Monday, May 24, 2010

Selzer & Smuckles - My Final Thoughts

You see that? That picture is my attempt at recreating the cover of the Achewood Cookbook, seen here:
It is also the reason that I haven't posted anything here for nearly 3 months. Seriously. I knew my next blog post had to be the closing of the Selzer & Smuckles chapter, I had put it off long enough. I also knew that I wanted to take that picture. Unfortunately, as you can probably tell if you're reading this, will power is not always my strong suit. I refused to post until I had that picture, and every night I would get home and think, "I'll have to get the camera out of the bag. And then I'll have to clean off the counter. And then I'll have to get everything setup. Hey, The Simpsons is on!" Finally, I just went ahead and did it (it must have been a Lisa-heavy Simpsons episode) and here we are. Please note that I do not own copper pots and pans, nor do I have a hanging baker's rack (I could use one, but every time I think about it I remember I live in a state where the ground has a tendency to toss itself about without warning and I don't like the idea of a cast iron skillet crashing into my noggin when all I wanted was a bowl of Cheerios). I also own a blue cocktail shaker, not the classic silver, but the Ketel One, martini glass, and lemon were all meticulously placed.

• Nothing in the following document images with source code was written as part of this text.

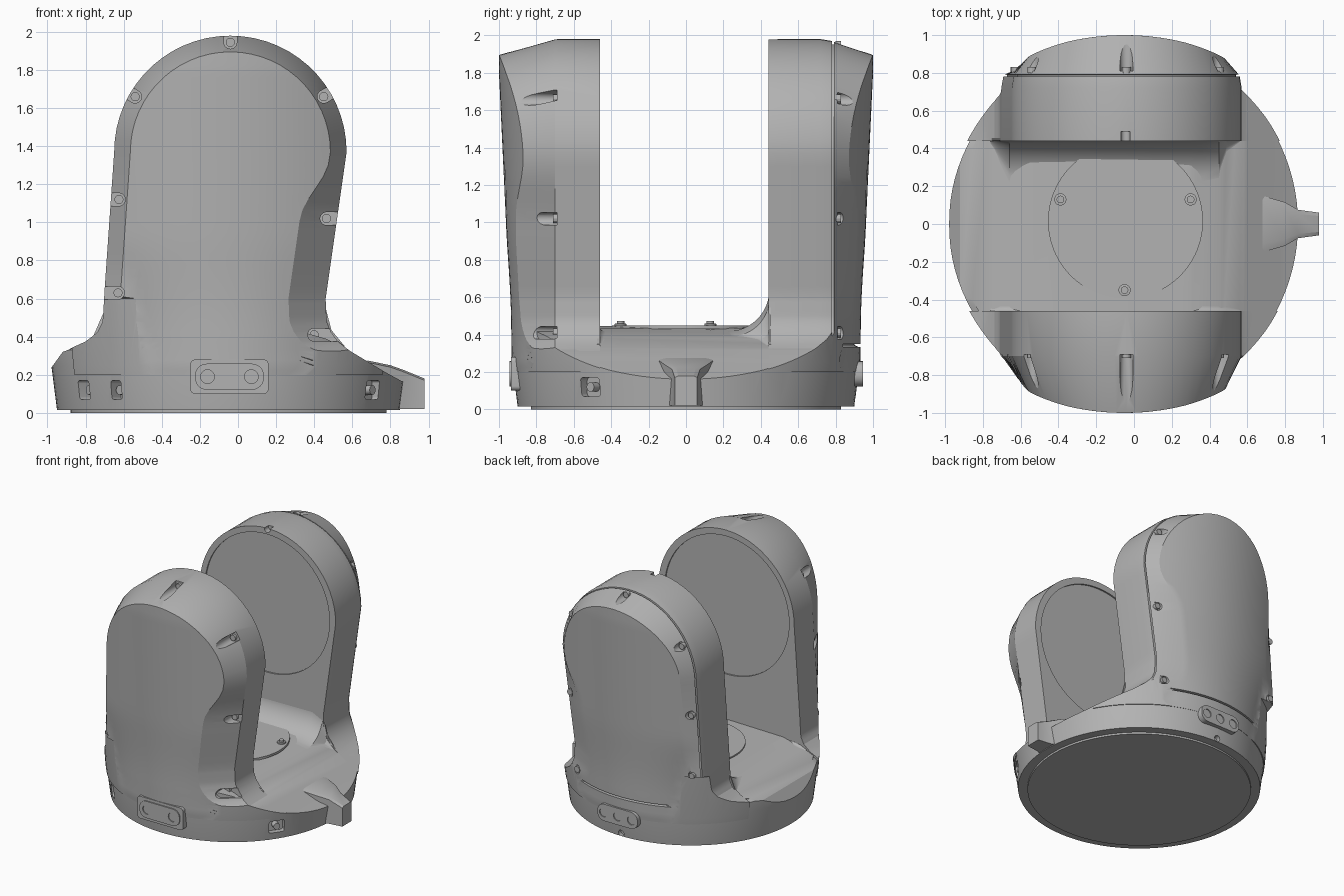
import bpy, bmesh
from math import sin, cos, pi, radians, sqrt, hypot

if "Cube" in bpy.data.objects:
    bpy.data.objects.remove(bpy.data.objects["Cube"])

grey = bpy.data.materials.new("plain grey")
grey.use_nodes = True
colour = (0.45, 0.45, 0.45, 1)
grey.diffuse_color = colour
grey.node_tree.nodes["Principled BSDF"].inputs["Base Color"].default_value = colour
CX = -0.05  # centre of the round base


def loft(name, rings, panel=None):
    """Closed solid through rings; panel(x, z) gives y of a domed, ladder-filled last cap."""
    bm = bmesh.new()
    loops = [[bm.verts.new(p) for p in ring] for ring in rings]
    n = len(loops[0])
    for a, b in zip(loops, loops[1:]):
        for i in range(n - 1 if panel else n):
            j = (i + 1) % n
            bm.faces.new((a[i], a[j], b[j], b[i]))
    bm.faces.new(loops[0])
    end = loops[-1]
    if panel:
        rows = []
        for i in range(n // 2):
            a, b = end[i].co, end[n - 1 - i].co
            mid = [a.lerp(b, k / 20) for k in range(1, 20)]
            rows.append([end[i]] + [bm.verts.new((p.x, panel(p.x, p.z), p.z)) for p in mid] + [end[n - 1 - i]])
        for r, q in zip(rows, rows[1:]):
            for k in range(20):
                bm.faces.new((r[k], r[k + 1], q[k + 1], q[k]))
        for k in range(20):
            bm.faces.new((rows[-1][k], rows[-1][k + 1], end[n // 2]))
        bm.faces.new([l[0] for l in loops] + rows[0][1:-1] + [l[-1] for l in reversed(loops)])
    else:
        bm.faces.new(end)
    bmesh.ops.recalc_face_normals(bm, faces=bm.faces)
    me = bpy.data.meshes.new(name)
    bm.to_mesh(me)
    bm.free()
    ob = bpy.data.objects.new(name, me)
    bpy.context.collection.objects.link(ob)
    me.materials.append(grey)
    return ob


def prism(name, xz, y0, y1):
    return loft(name, [[(x, y, z) for x, z in xz] for y in (y0, y1)])


def disc(x, z, r, n=20):
    return [(x + r * cos(2 * pi * i / n), z + r * sin(2 * pi * i / n)) for i in range(n)]


def lathe(name, profile, x=CX, y=0, n=96):
    return loft(name, [[(x + px, y + py, z) for px, py in disc(0, 0, r, n)] for r, z in profile])


def rounded(x, z, w, h, r):
    pts = []
    for k, (sx, sz) in enumerate([(1, 1), (-1, 1), (-1, -1), (1, -1)]):
        for i in range(7):
            a = (k + i / 6) * pi / 2
            pts.append((x + sx * (w - r) + r * cos(a), z + sz * (h - r) + r * sin(a)))
    return pts


def select(ob):
    bpy.ops.object.select_all(action='DESELECT')
    ob.select_set(True)
    bpy.context.view_layer.objects.active = ob


def boolean(ob, cutter, op='DIFFERENCE'):
    mod = ob.modifiers.new("cut", 'BOOLEAN')
    mod.object, mod.operation, mod.solver = cutter, op, 'EXACT'
    select(ob)
    bpy.ops.object.modifier_apply(modifier=mod.name)
    bpy.data.objects.remove(cutter)


def ramp(v, table):
    for (a, p), (b, q) in zip(table, table[1:]):
        if v <= b:
            return p + (q - p) * max(0, v - a) / (b - a)
    return table[-1][1]


# Arm edges by height, flaring out into the base
LEFT = [(0.23, -0.985), (0.32, -0.92), (0.375, -0.80), (0.42, -0.74), (0.48, -0.71), (0.65, -0.70), (1.37, -0.65)]
RIGHT = [(0.15, 0.89), (0.21, 0.78), (0.27, 0.68), (0.33, 0.58), (0.37, 0.53), (0.42, 0.49), (0.48, 0.465),
         (0.6, 0.46), (1.37, 0.57)]
BOTTOM = 0.2
HEIGHTS = [BOTTOM + 0.4 * i / 16 for i in range(16)] + [0.6 + 0.7 * i / 12 for i in range(13)]


def smooth(t):
    t = min(1, max(0, t))
    return t * t * (3 - 2 * t)


def outline(d, panel=0):
    """Arm outline inset by d; the panel edge also has a waist on the right."""
    left = [(ramp(z, LEFT) + d + panel * 0.15 * smooth((0.6 - z) / 0.3), z) for z in HEIGHTS]
    arch = [(-0.04 + (0.61 - d) * cos(a), 1.37 + (0.61 - d) * sin(a))
            for a in (pi * (1 - i / 30) for i in range(31))]
    right = [(ramp(z, RIGHT) - (d + panel * 0.11 * smooth((1.32 - z) / 0.3)) * smooth((z - 0.2) / 0.16), z)
             for z in reversed(HEIGHTS)]
    return left + arch + right


def bulge(x, z):
    """Depth of the outer panel: round like the base below, gently domed above."""
    dx = x - CX
    r = ramp(z, [(0.2, 0.926), (0.25, 0.932), (0.4, 0.934)])
    low = sqrt(max(0.0, r * r - dx * dx))
    high = ramp(z, [(0.3, 0.93), (1.8, 1.0)]) - 0.38 * dx * dx
    t = smooth((z - 0.25) / 0.7)
    return max(0.82, low + (high - low) * t)


SCREWS = [(-0.04, 1.945), (-0.54, 1.66), (0.45, 1.66), (-0.625, 1.12),
          (0.465, 1.02), (-0.63, 0.63), (0.40, 0.41)]


def pocket_shape(x, z, r):
    """Round inner end, open towards the outside of the arm."""
    ux, uz = (x + 0.04, z - 1.37) if z > 1.37 else (x, 0)
    ux, uz = ux / hypot(ux, uz), uz / hypot(ux, uz)
    local = [(r * cos(a), r * sin(a)) for a in (pi / 2 + pi * i / 10 for i in range(11))] + [(0.12, -r), (0.12, r)]
    return [(x + u * ux - v * uz, z + u * uz + v * ux) for u, v in local]


def arm(name, s, inner, steps, pocket_y):
    rings = [[(x, s * y, z) for x, z in outline(d)] for d, y in steps]
    rings.append([(x, s * bulge(x, z), z) for x, z in outline(0.085, 1)])
    ob = loft(name, rings, lambda x, z: s * bulge(x, z))
    # keep the flare within the round base
    boolean(ob, lathe("bound", [(0.908, 0.02), (0.936, 0.25), (0.96, 0.6), (1.4, 0.75), (1.4, 2.2)]), 'INTERSECT')
    boolean(ob, prism("recess", disc(-0.045, 1.37, 0.56, 72), s * (inner - 0.1), s * (inner + 0.012)))
    # screw pockets around the chamfer
    for i, (x, z) in enumerate(SCREWS):
        boolean(ob, prism("pocket", pocket_shape(x, z, 0.034), s * pocket_y, s * 1.1))
        prism(f"{name}_screw_{i}", disc(x, z, 0.024, 12), s * (pocket_y - 0.01), s * (pocket_y + 0.02))
    return ob


arm("front_arm", -1, 0.46, [(0, 0.46), (0, 0.70)], 0.69)
back = arm("back_arm", 1, 0.44, [(0, 0.44), (0, 0.72), (0.01, 0.78), (0.03, 0.781), (0.03, 0.79), (0.015, 0.791)], 0.81)
boolean(back, prism("notch", disc(-0.045, 1.97, 0.025), 0.3, 0.49))
boolean(back, prism("cover_gap", [(-0.62, 0.335), (0.5, 0.335), (0.5, 0.35), (-0.62, 0.35)], 0.84, 1.1))

# Round base with a deck that falls away to the right
TOP = [(-0.985, 0.23), (-0.92, 0.32), (-0.74, 0.39), (-0.55, 0.435), (0.0, 0.445), (0.3, 0.435),
       (0.46, 0.39), (0.58, 0.33), (0.68, 0.27), (0.78, 0.21), (0.89, 0.15)]
base = prism("base", [(-1.1, 0.01), (-1.1, 0.08)] + TOP + [(1.1, 0.04), (1.1, 0.01)], -1.1, 1.1)
boolean(base, lathe("turned_body", [(0.9, 0.015), (0.93, 0.25), (0.93, 0.33), (0.90, 0.345), (0.90, 0.5)]), 'INTERSECT')
for x, y, a, w in [(0.73, -0.53, 52, 0.06), (-0.81, -0.51, -56, 0.05), (-0.64, -0.7, -40, 0.035)]:
    hole = prism("socket", rounded(0, 0, w, 0.05, 0.015), -0.05, 0.08)
    bolt = prism("base_bolt", disc(0, 0, 0.025), 0.03, 0.1)
    for ob in (hole, bolt):
        ob.location, ob.rotation_euler = (x, y, 0.12), (0, 0, radians(a))
    boolean(base, hole)
boolean(base, prism("rear_notch", disc(CX, 0.04, 0.025), 0.87, 1.0))
lathe("foot", [(0.83, 0.0), (0.83, 0.03)])

# Concave fillets between the deck and the inner arm faces
for name, s, y, most in (("back_fillet", 1, 0.445, 0.22), ("front_fillet", -1, 0.465, 0.03)):
    rings = []
    for x, r in ((-0.76, 0.02), (-0.71, 0.12), (-0.66, 0.22), (0.36, 0.22), (0.45, 0.2), (0.49, 0.06), (0.56, 0.01)):
        r, z0 = min(r, most), ramp(x, TOP)
        curve = [(y - r + r * sin(a), z0 + r - r * cos(a)) for a in (pi / 2 * i / 12 for i in range(13))]
        section = curve + [(y + 0.01, z0 + r), (y + 0.01, 0.25), (y - r, 0.25)]
        rings.append([(x, s * py, z) for py, z in section])
    loft(name, rings)

# Pointed lug on the right side of the rim
loft("lug", [[(x, -w, 0.02), (x, w, 0.02), (x, w, h - 0.01), (x, w * 0.7, h), (x, -w * 0.7, h), (x, -w, h - 0.01)]
             for x, w, h in ((0.68, 0.15, 0.275), (0.80, 0.115, 0.25), (0.87, 0.075, 0.225), (0.98, 0.06, 0.18))])

# Turntable plate and its screws on the deck
lathe("deck_plate", [(0.41, 0.43), (0.41, 0.448)], -0.045, 0.015)
for x, y in ((-0.39, 0.13), (0.3, 0.13), (-0.05, -0.35)):
    lathe("deck_screw", [(0.032, 0.42), (0.032, 0.458), (0.02, 0.459), (0.02, 0.472)], x, y, 20)

# Connector plates on the front and back of the base
prism("front_plate", rounded(-0.045, 0.19, 0.205, 0.09, 0.025), -0.8, -0.936)
for name, s, y, holes in (("front_connector", -1, 0.945, (-0.16, 0.07)),
                          ("back_connector", 1, 0.945, (-0.17, -0.045, 0.08))):
    con = prism(name, rounded(-0.045, 0.19, 0.18, 0.068, 0.06), s * 0.8, s * y)
    for x in holes:
        boolean(con, prism("hole", disc(x, 0.19, 0.036), s * (y - 0.008), s * 1.1))

for ob in [o for o in bpy.context.scene.objects if o.type == 'MESH']:
    select(ob)
    bpy.ops.object.shade_smooth_by_angle(angle=radians(22))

So what did I learn from Selzer & Smuckles? First, I'm probably a better cook than I thought I was. Most of the recipes seemed a bit below my level of expertise, no matter how tasty the result. That said, I did learn how much can be found from the most basic of recipes. The 12-Step Cookies are now Melissa's favorite dessert, and I make them frequently for potluck type events. Toasted Nut Orzo has quickly made its way into my regular recipe rotation. In fact, we had it for dinner on Friday and are having it again this week (the ingredients are proportioned in a way that when you buy them, you have enough to make it twice). And the Fool's Rice has accompanied every stir fry I've made since the first time I've tried it. The Meditation on Home Fries has proven the perfect way to cook potatoes for an easy (if not necessarily fast) side (Melissa loves these, too). The Scotch Eggs and Ray's Hot Wings have both merited repeat eatings, as well. Not a bad haul for a cookbook that mostly plays itself for jokes.

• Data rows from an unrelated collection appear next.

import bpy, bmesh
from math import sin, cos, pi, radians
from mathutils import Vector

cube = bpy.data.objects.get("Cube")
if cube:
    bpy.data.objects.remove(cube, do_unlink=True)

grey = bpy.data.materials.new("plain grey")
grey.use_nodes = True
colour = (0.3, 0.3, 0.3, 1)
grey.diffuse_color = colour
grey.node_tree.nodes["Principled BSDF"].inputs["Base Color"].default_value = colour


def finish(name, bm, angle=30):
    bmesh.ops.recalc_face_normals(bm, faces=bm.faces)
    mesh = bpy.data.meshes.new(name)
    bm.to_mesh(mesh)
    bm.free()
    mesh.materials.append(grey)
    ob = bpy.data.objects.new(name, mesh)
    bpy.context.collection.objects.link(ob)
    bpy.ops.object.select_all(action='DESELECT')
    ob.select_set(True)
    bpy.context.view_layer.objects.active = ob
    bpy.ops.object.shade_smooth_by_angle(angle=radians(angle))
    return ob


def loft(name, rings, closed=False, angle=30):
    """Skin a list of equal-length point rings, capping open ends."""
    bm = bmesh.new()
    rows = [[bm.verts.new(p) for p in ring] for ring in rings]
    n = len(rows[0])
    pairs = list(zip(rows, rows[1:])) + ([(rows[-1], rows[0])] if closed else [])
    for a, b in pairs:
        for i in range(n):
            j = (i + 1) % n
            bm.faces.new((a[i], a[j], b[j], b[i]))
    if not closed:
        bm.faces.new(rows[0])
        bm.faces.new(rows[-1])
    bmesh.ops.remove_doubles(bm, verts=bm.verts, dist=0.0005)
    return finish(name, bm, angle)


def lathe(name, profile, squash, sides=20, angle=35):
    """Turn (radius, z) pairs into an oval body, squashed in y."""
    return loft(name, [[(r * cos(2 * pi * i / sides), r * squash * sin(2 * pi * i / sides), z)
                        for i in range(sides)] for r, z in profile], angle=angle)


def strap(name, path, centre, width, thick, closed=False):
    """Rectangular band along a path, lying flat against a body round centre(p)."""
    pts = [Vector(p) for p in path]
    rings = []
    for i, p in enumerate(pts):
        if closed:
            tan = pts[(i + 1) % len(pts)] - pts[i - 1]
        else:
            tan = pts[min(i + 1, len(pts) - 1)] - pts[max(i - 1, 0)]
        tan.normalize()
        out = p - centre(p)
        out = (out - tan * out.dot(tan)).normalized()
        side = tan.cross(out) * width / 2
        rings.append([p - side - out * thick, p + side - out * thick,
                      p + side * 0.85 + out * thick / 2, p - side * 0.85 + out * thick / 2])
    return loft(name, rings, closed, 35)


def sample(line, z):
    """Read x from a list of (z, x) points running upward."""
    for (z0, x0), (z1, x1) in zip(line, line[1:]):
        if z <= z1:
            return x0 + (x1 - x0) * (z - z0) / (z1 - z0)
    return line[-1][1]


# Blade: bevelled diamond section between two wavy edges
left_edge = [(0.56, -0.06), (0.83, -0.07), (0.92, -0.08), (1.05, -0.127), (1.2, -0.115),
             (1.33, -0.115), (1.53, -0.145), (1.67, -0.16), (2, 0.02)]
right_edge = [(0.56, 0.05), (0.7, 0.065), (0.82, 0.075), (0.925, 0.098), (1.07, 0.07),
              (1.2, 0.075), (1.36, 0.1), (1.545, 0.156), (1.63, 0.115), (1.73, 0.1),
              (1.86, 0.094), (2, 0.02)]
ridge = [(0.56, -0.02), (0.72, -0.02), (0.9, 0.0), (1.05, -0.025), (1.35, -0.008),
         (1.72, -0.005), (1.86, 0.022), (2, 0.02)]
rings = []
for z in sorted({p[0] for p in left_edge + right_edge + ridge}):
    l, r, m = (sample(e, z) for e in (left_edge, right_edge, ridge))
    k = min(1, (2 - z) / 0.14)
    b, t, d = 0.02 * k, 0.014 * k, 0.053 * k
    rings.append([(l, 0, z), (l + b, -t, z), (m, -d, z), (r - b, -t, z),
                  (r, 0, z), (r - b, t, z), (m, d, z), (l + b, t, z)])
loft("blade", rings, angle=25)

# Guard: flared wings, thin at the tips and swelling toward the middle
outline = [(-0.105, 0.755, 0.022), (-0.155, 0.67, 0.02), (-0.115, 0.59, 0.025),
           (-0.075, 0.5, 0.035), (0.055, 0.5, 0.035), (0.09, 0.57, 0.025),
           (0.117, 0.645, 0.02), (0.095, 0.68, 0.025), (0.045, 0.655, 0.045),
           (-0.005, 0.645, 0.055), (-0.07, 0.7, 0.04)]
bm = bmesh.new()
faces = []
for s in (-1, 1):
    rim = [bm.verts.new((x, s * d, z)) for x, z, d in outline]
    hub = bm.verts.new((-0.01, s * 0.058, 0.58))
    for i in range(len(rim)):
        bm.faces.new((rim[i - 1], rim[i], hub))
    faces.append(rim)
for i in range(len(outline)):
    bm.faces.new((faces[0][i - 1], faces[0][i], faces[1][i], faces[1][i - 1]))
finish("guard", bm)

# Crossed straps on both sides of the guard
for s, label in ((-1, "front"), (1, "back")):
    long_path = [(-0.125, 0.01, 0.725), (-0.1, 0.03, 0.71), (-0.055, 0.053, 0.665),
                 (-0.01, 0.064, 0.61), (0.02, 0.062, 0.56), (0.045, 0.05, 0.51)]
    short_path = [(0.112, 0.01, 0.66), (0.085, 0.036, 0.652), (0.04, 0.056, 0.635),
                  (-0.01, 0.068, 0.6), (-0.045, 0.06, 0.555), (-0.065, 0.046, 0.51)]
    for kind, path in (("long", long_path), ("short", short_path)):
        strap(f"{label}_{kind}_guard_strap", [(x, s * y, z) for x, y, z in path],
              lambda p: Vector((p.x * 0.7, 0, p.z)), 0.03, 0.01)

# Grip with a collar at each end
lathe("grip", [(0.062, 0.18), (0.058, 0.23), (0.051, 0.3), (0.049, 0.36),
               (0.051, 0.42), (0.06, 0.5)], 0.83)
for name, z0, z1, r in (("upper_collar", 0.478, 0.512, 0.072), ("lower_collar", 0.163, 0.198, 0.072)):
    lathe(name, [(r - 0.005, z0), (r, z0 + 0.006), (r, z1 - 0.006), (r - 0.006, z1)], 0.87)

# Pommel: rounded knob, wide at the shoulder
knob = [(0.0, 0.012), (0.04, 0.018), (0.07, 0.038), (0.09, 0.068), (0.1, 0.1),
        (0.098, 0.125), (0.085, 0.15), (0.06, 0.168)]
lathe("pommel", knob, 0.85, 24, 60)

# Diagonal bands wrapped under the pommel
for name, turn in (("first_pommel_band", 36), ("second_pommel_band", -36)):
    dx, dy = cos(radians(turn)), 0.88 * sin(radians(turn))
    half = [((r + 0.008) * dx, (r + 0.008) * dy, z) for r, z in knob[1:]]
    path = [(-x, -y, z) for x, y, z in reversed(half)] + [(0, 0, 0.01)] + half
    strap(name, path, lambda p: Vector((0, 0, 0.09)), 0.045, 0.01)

I have also learned how much trial and error there really is in cooking. There is no doubt in my mind that the Perfect Oven Fries and Flavor Burgers are solid recipes and that I screwed them up somehow. Due to differences in appliances and cookware, slavishly following a recipe can be hazardous. I've started to learn to cook more by instinct, and I'm enjoying the creative feeling of it. And several techniques took many tries to master. Just last weekend I finally made a Proper Omelette perfectly for the first time. I've been attempting it every time I make omelettes since I first posted about them last August (and I make omelettes fairly frequently). But it took until now to roll the egg on to itself without a spatula and have it finish cooking without really browning. Watching that perfectly yellow cloud of egg slide off of my pan and on to my plate is one of my proudest moments in the kitchen.

I also learned to appreciate good liquor. The Ketel One in my freezer has provided me much more enjoyment than the Smirnoff on the counter (which is now just for mixin').

Where do I go from here? Well, there's no shortage of cookbooks in the world, though I don't think I want to go trekking through another one in its entirety anytime soon. If I do, the top candidate is Tom Colicchio's Think Like a Chef, which reads almost like a textbook and comes from a chef I really admire. I'm currently reading the book, not cooking yet, and I've already learned more about cooking than I would have expected from any book. Melissa just got me Hubert Keller's Burger Bar cookbook for our anniversary, and that looks like a lot of fun. She also bought be a nice kitchen scale so I can dive into Michael Ruhlman's Ratio in earnest. In short, I'm trying to move myself more towards creating than just following instructions. As for the blog, don't expect to see the food posting stop anytime soon. I got a lot of positive responses from this project and really enjoyed it myself. That being said, I don't think I want to make this strictly a "food blog." There's already a billion of those out there and I don't really want to tie myself down to one topic.

But I guess that's it for now. I thoroughly enjoyed Selzer & Smuckles and I hope that you did too. I laughed more than I should from a cookbook and enjoyed a lot of great food. I really finished this project months ago, and looking back on it now made me realize how much I've missed it. But what can I do? I reached the end of the book and that's all there is to it. Even if I wanted to go through the hard work again, I couldn't do it. I mean, unless they put out a second Achewood cookbook. Wait a minute. What's that? Son of a bitch.